# [Exercise requirements]
In the entries below, find the line with "mesh = bpy.data.meshes.new(name)" and the line with "(radius, height) points". Reproduce those two lines and every line between them exactly, and nothing more.

# [Supplied material]
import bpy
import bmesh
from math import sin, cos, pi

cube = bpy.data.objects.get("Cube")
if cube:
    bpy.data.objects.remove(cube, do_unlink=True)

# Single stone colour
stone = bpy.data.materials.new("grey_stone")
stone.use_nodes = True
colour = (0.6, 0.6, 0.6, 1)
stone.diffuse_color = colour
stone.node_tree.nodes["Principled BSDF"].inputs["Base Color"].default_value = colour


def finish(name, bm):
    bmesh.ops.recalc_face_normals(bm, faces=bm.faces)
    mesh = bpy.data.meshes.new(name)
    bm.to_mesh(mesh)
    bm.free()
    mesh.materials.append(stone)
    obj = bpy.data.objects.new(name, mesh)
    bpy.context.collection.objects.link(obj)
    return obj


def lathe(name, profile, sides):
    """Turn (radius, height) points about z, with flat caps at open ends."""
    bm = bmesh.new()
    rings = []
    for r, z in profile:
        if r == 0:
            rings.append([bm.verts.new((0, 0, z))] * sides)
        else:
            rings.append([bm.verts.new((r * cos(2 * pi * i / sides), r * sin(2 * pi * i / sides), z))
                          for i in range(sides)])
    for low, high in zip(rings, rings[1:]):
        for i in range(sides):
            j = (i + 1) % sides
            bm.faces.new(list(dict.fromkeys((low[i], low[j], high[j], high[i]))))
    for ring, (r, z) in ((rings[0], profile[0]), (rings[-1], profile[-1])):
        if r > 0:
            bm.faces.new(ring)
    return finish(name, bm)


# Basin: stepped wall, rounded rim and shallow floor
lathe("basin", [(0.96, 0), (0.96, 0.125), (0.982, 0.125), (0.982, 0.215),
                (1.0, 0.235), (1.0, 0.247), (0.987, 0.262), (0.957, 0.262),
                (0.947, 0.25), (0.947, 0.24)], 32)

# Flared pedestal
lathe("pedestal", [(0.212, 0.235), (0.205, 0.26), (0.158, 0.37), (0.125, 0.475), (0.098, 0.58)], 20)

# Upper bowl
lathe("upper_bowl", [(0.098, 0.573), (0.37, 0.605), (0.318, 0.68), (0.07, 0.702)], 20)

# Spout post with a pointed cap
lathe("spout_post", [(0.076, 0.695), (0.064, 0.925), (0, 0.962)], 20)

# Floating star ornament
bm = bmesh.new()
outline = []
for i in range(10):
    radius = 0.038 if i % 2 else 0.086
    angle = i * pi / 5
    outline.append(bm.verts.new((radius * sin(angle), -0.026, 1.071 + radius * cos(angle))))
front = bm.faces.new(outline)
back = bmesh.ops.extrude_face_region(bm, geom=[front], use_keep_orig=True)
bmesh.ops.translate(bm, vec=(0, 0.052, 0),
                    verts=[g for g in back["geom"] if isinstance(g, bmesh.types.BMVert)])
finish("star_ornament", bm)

# [Finished exercise]
    mesh = bpy.data.meshes.new(name)
    bm.to_mesh(mesh)
    bm.free()
    mesh.materials.append(stone)
    obj = bpy.data.objects.new(name, mesh)
    bpy.context.collection.objects.link(obj)
    return obj


def lathe(name, profile, sides):
    """Turn (radius, height) points about z, with flat caps at open ends."""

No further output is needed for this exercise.